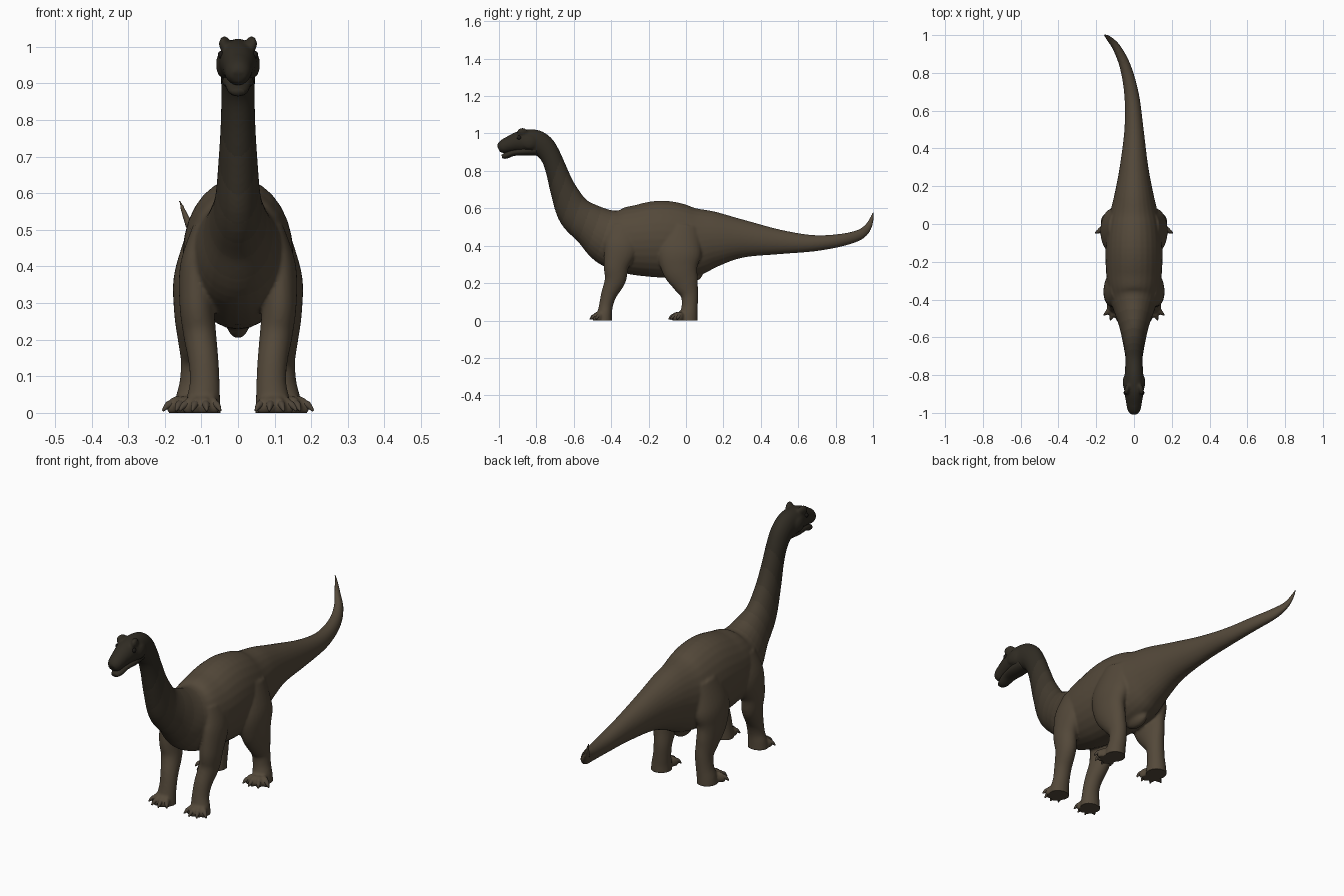
import bpy, bmesh
from math import sin, cos, pi, radians
from mathutils import Vector, Matrix

if "Cube" in bpy.data.objects:
    bpy.data.objects.remove(bpy.data.objects["Cube"])


def material(name, rgb):
    m = bpy.data.materials.new(name)
    m.diffuse_color = (*rgb, 1)
    m.use_nodes = True
    m.node_tree.nodes["Principled BSDF"].inputs["Base Color"].default_value = m.diffuse_color
    return m


# Hide gets darker from the body up to the head
LIGHT, DARK = Vector((0.088, 0.066, 0.042)), Vector((0.030, 0.025, 0.017))
SHADES = [material(f"hide_{i}", LIGHT.lerp(DARK, i / 7)) for i in range(8)]
CLAW = material("claw", (0.075, 0.058, 0.04))
EYE = material("eye", (0.012, 0.01, 0.008))


def spline(pts, steps=6):
    """Catmull-Rom through tuples of any length."""
    p = [pts[0]] + pts + [pts[-1]]
    out = []
    for i in range(1, len(p) - 2):
        for k in range(steps):
            t = k / steps
            out.append([0.5 * (2 * b + (c - a) * t + (2 * a - 5 * b + 4 * c - d) * t * t
                               + (3 * b - a - 3 * c + d) * t ** 3)
                        for a, b, c, d in zip(*p[i - 1:i + 3])])
    return out + [list(pts[-1])]


def loft(bm, stations, sides=28):
    """Tube through stations (x, y, z, side radius, other radius)."""
    st = spline(stations)
    cen = [Vector(s[:3]) for s in st]
    rings = []
    for i, s in enumerate(st):
        t = (cen[min(i + 1, len(st) - 1)] - cen[max(i - 1, 0)]).normalized()
        side = (Vector((1, 0, 0)) - t * t.x).normalized()
        up = t.cross(side)
        a, b = max(s[3], .003), max(s[4], .003)
        rings.append([bm.verts.new(cen[i] + side * a * cos(2 * pi * k / sides)
                                   + up * b * sin(2 * pi * k / sides)) for k in range(sides)])
    for r, q in zip(rings, rings[1:]):
        for k in range(sides):
            n = (k + 1) % sides
            bm.faces.new((r[k], r[n], q[n], q[k]))
    bm.faces.new(rings[0])
    bm.faces.new(rings[-1])


def blob(bm, loc, radii, rot_z=0.0, rot_x=0.0):
    m = (Matrix.Translation(loc) @ Matrix.Rotation(rot_z, 4, 'Z')
         @ Matrix.Rotation(rot_x, 4, 'X') @ Matrix.Diagonal((*radii, 1)))
    bmesh.ops.create_uvsphere(bm, u_segments=20, v_segments=12, radius=1, matrix=m)


def finish(bm, name, mat=None):
    bmesh.ops.recalc_face_normals(bm, faces=bm.faces[:])
    me = bpy.data.meshes.new(name)
    bm.to_mesh(me)
    bm.free()
    me.shade_smooth()
    if mat:
        me.materials.append(mat)
    ob = bpy.data.objects.new(name, me)
    bpy.context.scene.collection.objects.link(ob)
    return ob


def fuse(ob, voxel, smooth):
    """Blend overlapping pieces into one skin, flatten the soles, shade by position."""
    r = ob.modifiers.new("fuse", 'REMESH')
    r.mode, r.voxel_size, r.use_smooth_shade = 'VOXEL', voxel, True
    s = ob.modifiers.new("soften", 'SMOOTH')
    s.factor, s.iterations = 0.5, smooth
    me = bpy.data.meshes.new_from_object(ob.evaluated_get(bpy.context.evaluated_depsgraph_get()))
    ob.modifiers.clear()
    ob.data = me
    for v in me.vertices:
        v.co.z = max(v.co.z, 0)
    me.materials.clear()
    for m in SHADES:
        me.materials.append(m)
    for p in me.polygons:
        f = (-0.36 - p.center.y + 0.35 * (p.center.z - 0.5)) / 0.5
        p.material_index = int(7.99 * min(max(f, 0), 1))
    me.shade_smooth()


skin = bmesh.new()
# Tail, trunk, neck and upper head in one sweep
loft(skin, [
    (-.160, 1.004, .582, .004, .004), (-.130, .978, .508, .012, .019),
    (-.090, .93, .460, .022, .028), (-.045, .83, .430, .030, .034),
    (-.012, .68, .413, .039, .044), (0, .50, .420, .051, .066),
    (0, .30, .437, .076, .103), (0, .15, .435, .105, .151),
    (0, .02, .422, .134, .19), (0, -.13, .435, .150, .206),
    (0, -.28, .430, .146, .186), (0, -.40, .445, .125, .158),
    (0, -.505, .507, .088, .115), (0, -.595, .578, .064, .095),
    (0, -.655, .695, .053, .071), (0, -.692, .80, .047, .058),
    (0, -.722, .875, .046, .055), (0, -.760, .928, .047, .062),
    (0, -.81, .952, .050, .069), (0, -.88, .958, .052, .058),
    (0, -.945, .942, .042, .043), (0, -.985, .926, .034, .034),
    (0, -1.003, .918, .020, .018)])
# Chest, belly keel and nostril bump
blob(skin, (0, -.42, .39), (.085, .10, .085))
blob(skin, (0, .02, .25), (.032, .07, .046))
blob(skin, (0, -.955, .965), (.024, .025, .016))

FEET = []  # toe ends: position, outward direction, size
for s in (1, -1):
    # Brow ridges and cheeks
    blob(skin, (s * .037, -.875, 1.008), (.014, .030, .022), s * .25)
    blob(skin, (s * .044, -.838, .952), (.016, .040, .036))
    # Front leg with shoulder
    loft(skin, [(s * x, y, z, a, b) for x, y, z, a, b in [
        (.085, -.33, .50, .040, .080), (.112, -.345, .40, .046, .090),
        (.113, -.372, .30, .047, .069), (.105, -.378, .22, .045, .057),
        (.094, -.412, .14, .041, .042), (.091, -.428, .08, .041, .037),
        (.095, -.435, .03, .047, .040), (.096, -.437, -.012, .050, .042)]])
    # Hind leg with thigh
    loft(skin, [(s * x, y, z, a, b) for x, y, z, a, b in [
        (.080, -.02, .50, .055, .095), (.112, -.035, .37, .063, .118),
        (.123, -.032, .28, .052, .098), (.119, -.003, .20, .045, .071),
        (.115, .018, .14, .041, .048), (.119, .020, .08, .041, .043),
        (.126, .014, .03, .046, .048), (.128, .012, -.012, .049, .050)]])
    # Toes
    for cx, cy, angles, reach in ((.096, -.437, (-38, -8, 22, 55), .046),
                                  (.130, -.008, (-35, -5, 28, 62), .053)):
        for deg in angles:
            a = radians(deg)
            d = Vector((s * sin(a), -cos(a), 0))
            c = Vector((s * cx, cy, .020))
            blob(skin, c + d * reach * .8, (.017, .033, .026), s * a, .35)
            FEET.append((c + d * (reach + .008), d))
body = finish(skin, "body")
fuse(body, 0.0065, 5)

# Lower jaw, parted from the snout by the mouth line
bm = bmesh.new()
loft(bm, [(0, -.80, .912, .040, .030), (0, -.86, .905, .043, .024),
          (0, -.92, .898, .036, .018), (0, -.962, .882, .028, .017),
          (0, -.984, .876, .017, .010)], 20)
finish(bm, "lower_jaw", SHADES[7])

# Eyes
for s, side in ((1, "left"), (-1, "right")):
    bm = bmesh.new()
    blob(bm, (s * .046, -.893, .978), (.009, .012, .011))
    finish(bm, "eye_" + side, EYE)

# Claws: tapering hooks at each toe end
bm = bmesh.new()
for pos, d in FEET:
    loft(bm, [(*(pos + d * o + Vector((0, 0, h))), r, r)
              for o, h, r in ((-.012, .006, .013), (.008, .001, .010), (.024, -.014, .003))], 10)
finish(bm, "claws", CLAW)
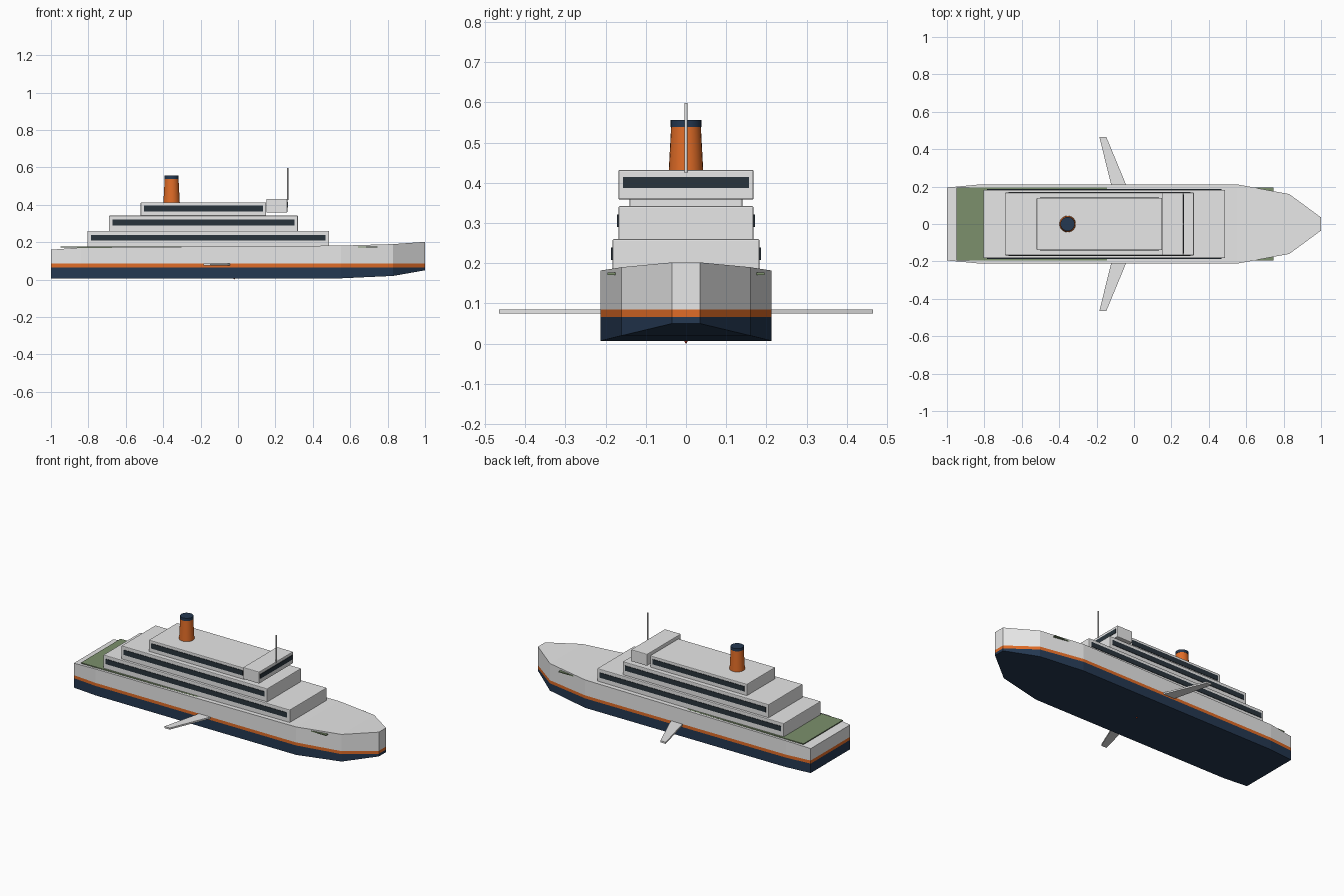
import bpy, bmesh
from math import radians

cube = bpy.data.objects.get("Cube")
if cube:
    bpy.data.objects.remove(cube, do_unlink=True)


def material(name, rgb):
    m = bpy.data.materials.new(name)
    m.use_nodes = True
    m.diffuse_color = (*rgb, 1)
    m.node_tree.nodes["Principled BSDF"].inputs["Base Color"].default_value = (*rgb, 1)
    return m


white = material("white paint", (0.8, 0.8, 0.8))
navy = material("navy paint", (0.018, 0.04, 0.083))
orange = material("orange paint", (0.75, 0.15, 0.02))
green = material("deck green", (0.2, 0.28, 0.15))
glass = material("dark glass", (0.022, 0.034, 0.045))
red = material("red drain", (0.5, 0.05, 0.02))


def add_mesh(name, bm, *mats):
    bmesh.ops.recalc_face_normals(bm, faces=bm.faces)
    me = bpy.data.meshes.new(name)
    bm.to_mesh(me)
    bm.free()
    ob = bpy.data.objects.new(name, me)
    bpy.context.collection.objects.link(ob)
    for m in mats:
        me.materials.append(m)
    return ob


def box(name, x, y, z, mat, bevel=0):
    """Box from (min, max) ranges, with optionally rounded edges."""
    bm = bmesh.new()
    bmesh.ops.create_cube(bm, size=1)
    for v in bm.verts:
        v.co = [lo + (c + 0.5) * (hi - lo) for c, (lo, hi) in zip(v.co, (x, y, z))]
    ob = add_mesh(name, bm, mat)
    if bevel:
        mod = ob.modifiers.new("rounded edges", "BEVEL")
        mod.width = bevel
        mod.segments = 2
    return ob


def cone(name, r1, r2, x, z1, z2, mat, sides=24):
    bpy.ops.mesh.primitive_cone_add(vertices=sides, radius1=r1, radius2=r2,
                                    depth=z2 - z1, location=(x, 0, (z1 + z2) / 2))
    ob = bpy.context.object
    ob.name = name
    ob.data.materials.append(mat)
    bpy.ops.object.shade_smooth_by_angle(angle=radians(35))
    return ob


# Hull lofted through stations: x, half width, keel height, sheer height
STATIONS = [(-1, 0.195, 0.007, 0.16), (-0.84, 0.21, 0.007, 0.172),
            (0.55, 0.212, 0.007, 0.182), (0.83, 0.16, 0.02, 0.19),
            (1, 0.035, 0.05, 0.202)]
STRIPE = (0.066, 0.085)
bm = bmesh.new()
rings = []
for x, w, low, high in STATIONS:
    levels = (low, *STRIPE, high)
    rings.append([bm.verts.new((x, -w, z)) for z in levels]
                 + [bm.verts.new((x, w, z)) for z in reversed(levels)])
for a, b in zip(rings, rings[1:]):
    for i in range(len(a)):
        j = (i + 1) % len(a)
        bm.faces.new((a[i], a[j], b[j], b[i]))
for r in (rings[0], rings[-1]):
    for i in range(3):
        bm.faces.new((r[i], r[i + 1], r[6 - i], r[7 - i]))
# Navy below the stripe, white above it
for f in bm.faces:
    z = f.calc_center_median().z
    f.material_index = 1 if z < STRIPE[0] else 2 if z < STRIPE[1] else 0
add_mesh("hull", bm, white, navy, orange)

# Open deck
box("open_deck", (-0.95, 0.745), (-0.195, 0.195), (0.171, 0.177), green)

# Stacked cabin decks with window bands on both sides
TIERS = [("lower", -0.805, 0.487, 0.183, 0.17, 0.26, 0.208),
         ("middle", -0.69, 0.32, 0.168, 0.255, 0.342, 0.29),
         ("upper", -0.52, 0.151, 0.14, 0.335, 0.413, 0.365)]
for name, x1, x2, w, z1, z2, sill in TIERS:
    box(name + "_cabin_deck", (x1, x2), (-w, w), (z1, z2), white, 0.004)
    for side, s in (("left", 1), ("right", -1)):
        y = sorted((s * (w - 0.003), s * (w + 0.003)))
        box(f"{name}_{side}_windows", (x1 + 0.018, x2 - 0.018), y,
            (sill, sill + 0.031), glass)

# Bridge with forward window
box("bridge", (0.152, 0.264), (-0.168, 0.168), (0.358, 0.432), white, 0.004)
box("bridge_window", (0.261, 0.267), (-0.157, 0.157), (0.387, 0.414), glass)

# Funnel, cap and mast
cone("funnel", 0.044, 0.037, -0.355, 0.408, 0.54, orange)
cone("funnel_cap", 0.038, 0.038, -0.355, 0.539, 0.556, navy)
cone("mast", 0.004, 0.004, 0.265, 0.425, 0.598, white, 12)

# Tapered, swept stabiliser fins
for side, s in (("left", 1), ("right", -1)):
    bm = bmesh.new()
    plan = [(-0.115, 0.18), (-0.03, 0.18), (-0.148, 0.465), (-0.185, 0.465)]
    lower, upper = ([bm.verts.new((x, s * y, z)) for x, y in plan]
                    for z in (0.075, 0.085))
    bm.faces.new(lower)
    bm.faces.new(upper)
    for i in range(4):
        j = (i + 1) % 4
        bm.faces.new((lower[i], lower[j], upper[j], upper[i]))
    add_mesh(side + "_fin", bm, white)

# Small keel drain
cone("keel_drain", 0.001, 0.007, -0.02, 0, 0.012, red, 12)
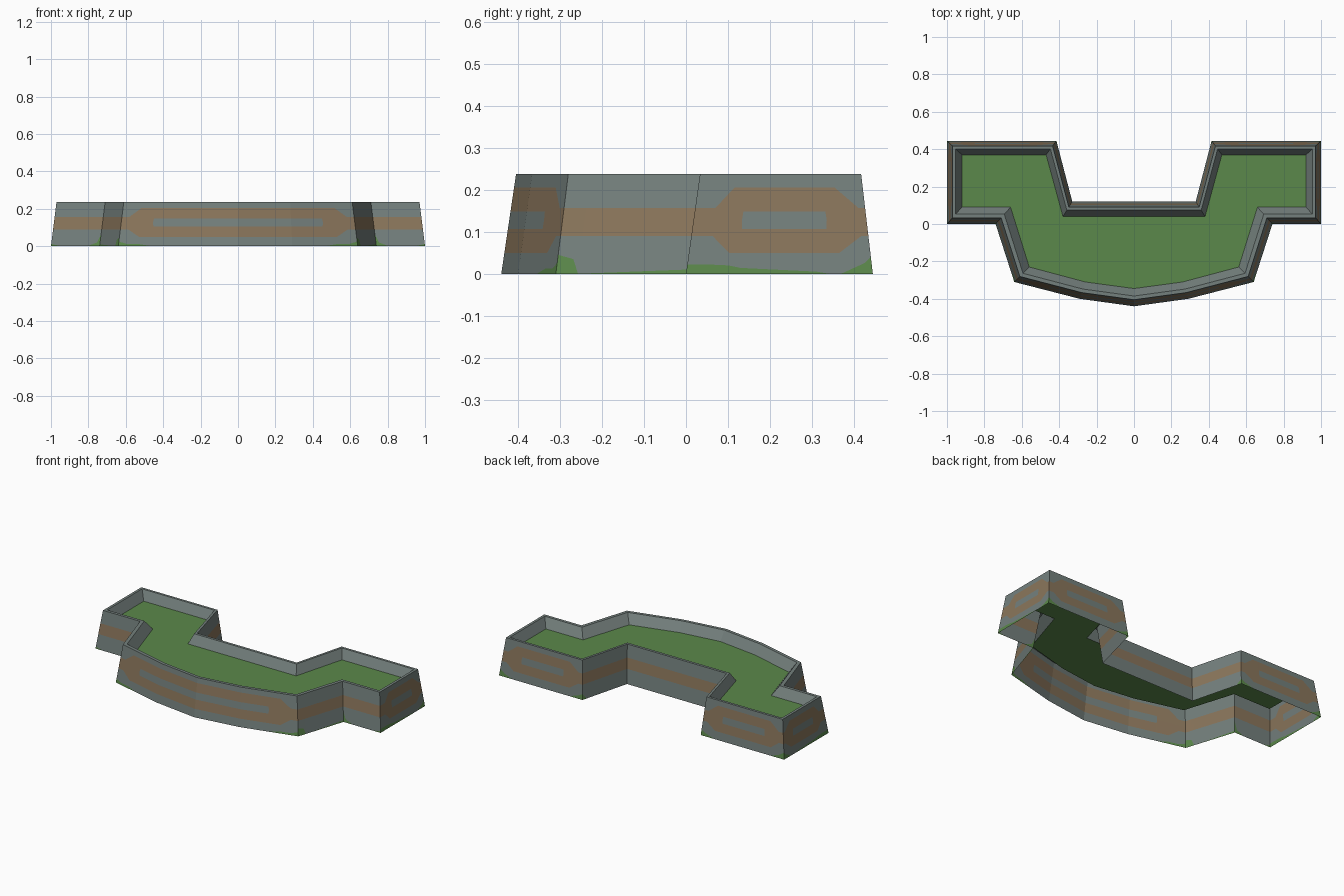
import bpy

if "Cube" in bpy.data.objects:
    bpy.data.objects.remove(bpy.data.objects["Cube"])

H = 0.237       # rim height
FLOOR = 0.18    # grass floor height

# Right half outlines, front centre round to back centre: wall foot and floor edge
FOOT = [(0, -.44), (.29, -.40), (.64, -.31), (.74, 0), (1, 0),
        (1, .445), (.415, .445), (.33, .12), (0, .12)]
INNER = [(0, -.345), (.26, -.31), (.56, -.23), (.66, .09), (.92, .09),
         (.92, .37), (.47, .37), (.38, .04), (0, .04)]


def material(name, col):
    m = bpy.data.materials.new(name)
    m.diffuse_color = (*col, 1)
    m.use_nodes = True
    m.node_tree.nodes["Principled BSDF"].inputs["Base Color"].default_value = m.diffuse_color
    return m


STONE = material("grey_stone", (.175, .216, .205))
CLAY = material("brown_clay", (.255, .18, .105))
GRASS = material("green_grass", (.105, .25, .07))


def loop(t, z):
    """Outline blended between wall foot (t=0) and floor edge (t=1)."""
    return [(a[0] + (b[0] - a[0]) * t, a[1] + (b[1] - a[1]) * t, z)
            for a, b in zip(FOOT, INNER)]


def build(name, polys, mats):
    """Mesh from (points, material index) polygons, mirrored across x."""
    verts, index, faces, slots = [], {}, [], []
    for pts, slot in polys:
        face = []
        for p in pts:
            key = tuple(round(c, 5) for c in p)
            if key not in index:
                index[key] = len(verts)
                verts.append(key)
            if index[key] not in face:
                face.append(index[key])
        if len(face) > 2:
            faces.append(face)
            slots.append(slot)
    me = bpy.data.meshes.new(name)
    me.from_pydata(verts, [], faces)
    for m in mats:
        me.materials.append(m)
    for p, s in zip(me.polygons, slots):
        p.material_index = s
    ob = bpy.data.objects.new(name, me)
    bpy.context.collection.objects.link(ob)
    mod = ob.modifiers.new("mirror", 'MIRROR')
    mod.use_clip = True
    return ob


# Clay band heights: bottom, core bottom, core top, top
BAND = {"n": (.09, .124, .124, .157),     # narrow band
        "w": (.05, .127, .127, .205),     # wide band
        "c": (.05, .106, .148, .205)}     # wide band with stone core

# Columns per wall: (position along wall, band kind, grass height)
WALLS = [
    [(0, "c", 0), (1, "c", 0)],                                        # front centre
    [(0, "c", 0), (.49, "c", 0), (.5, "w", 0), (.7, "w", .012),
     (.88, "n", .012), (1, "n", .025)],                                # front side
    [(0, "n", .045), (.12, "n", .035), (.17, "n", 0), (1, "n", .01)],  # flank
    [(0, "n", .065), (.06, "n", .02), (.25, "n", 0), (.8, "n", 0),
     (1, "n", .012)],                                                  # wing front
    [(0, "n", .022), (.12, "n", .022), (.22, "w", .02), (.28, "w", .015),
     (.285, "c", .014), (.7, "c", .005), (.765, "c", 0), (.77, "w", 0),
     (.83, "w", 0), (.96, "n", .025), (1, "n", .04)],                  # wing side
    [(0, "n", .04), (.06, "n", .02), (.16, "w", 0), (.235, "w", 0),
     (.24, "c", 0), (.76, "c", 0), (.765, "w", 0), (.84, "w", 0),
     (.95, "n", .02), (1, "n", .035)],                                 # wing back
    [(0, "n", .035), (.1, "n", 0), (1, "n", 0)],                       # notch side
    [(0, "n", 0), (1, "n", 0)],                                        # notch back
]
ROW_SLOT = [2, 0, 1, 0, 1, 0]

# Outer battered wall with painted bands
foot, top = loop(0, 0), loop(.37, H)


def wall_point(i, u, z):
    f = [a + (b - a) * u for a, b in zip(foot[i], foot[i + 1])]
    t = [a + (b - a) * u for a, b in zip(top[i], top[i + 1])]
    return tuple(a + (b - a) * z / H for a, b in zip(f, t))


polys = []
for i, cols in enumerate(WALLS):
    for (u0, k0, g0), (u1, k1, g1) in zip(cols, cols[1:]):
        z0, z1 = (0, g0, *BAND[k0], H), (0, g1, *BAND[k1], H)
        for r, slot in enumerate(ROW_SLOT):
            polys.append(([wall_point(i, u0, z0[r]), wall_point(i, u1, z1[r]),
                           wall_point(i, u1, z1[r + 1]), wall_point(i, u0, z0[r + 1])], slot))
build("outer_wall", polys, [STONE, CLAY, GRASS])

# Rim and inner slope down to the floor
rings = [top, loop(.58, H), loop(1, FLOOR)]
polys = [([a[i], a[i + 1], b[i + 1], b[i]], 0)
         for a, b in zip(rings, rings[1:]) for i in range(len(a) - 1)]
build("parapet", polys, [STONE])

# Grass floor
build("grass_floor", [(loop(1, FLOOR), 0)], [GRASS])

——————

▶ TASK DESCRIPTION
Output exactly the span of lines from the top of the listing through the line holding "cen = [Vector(s[:3]) for s in st]", and leave every picture out.

▶ RESULT OF THIS EXERCISE
import bpy, bmesh
from math import sin, cos, pi, radians
from mathutils import Vector, Matrix

if "Cube" in bpy.data.objects:
    bpy.data.objects.remove(bpy.data.objects["Cube"])


def material(name, rgb):
    m = bpy.data.materials.new(name)
    m.diffuse_color = (*rgb, 1)
    m.use_nodes = True
    m.node_tree.nodes["Principled BSDF"].inputs["Base Color"].default_value = m.diffuse_color
    return m


# Hide gets darker from the body up to the head
LIGHT, DARK = Vector((0.088, 0.066, 0.042)), Vector((0.030, 0.025, 0.017))
SHADES = [material(f"hide_{i}", LIGHT.lerp(DARK, i / 7)) for i in range(8)]
CLAW = material("claw", (0.075, 0.058, 0.04))
EYE = material("eye", (0.012, 0.01, 0.008))


def spline(pts, steps=6):
    """Catmull-Rom through tuples of any length."""
    p = [pts[0]] + pts + [pts[-1]]
    out = []
    for i in range(1, len(p) - 2):
        for k in range(steps):
            t = k / steps
            out.append([0.5 * (2 * b + (c - a) * t + (2 * a - 5 * b + 4 * c - d) * t * t
                               + (3 * b - a - 3 * c + d) * t ** 3)
                        for a, b, c, d in zip(*p[i - 1:i + 3])])
    return out + [list(pts[-1])]


def loft(bm, stations, sides=28):
    """Tube through stations (x, y, z, side radius, other radius)."""
    st = spline(stations)
    cen = [Vector(s[:3]) for s in st]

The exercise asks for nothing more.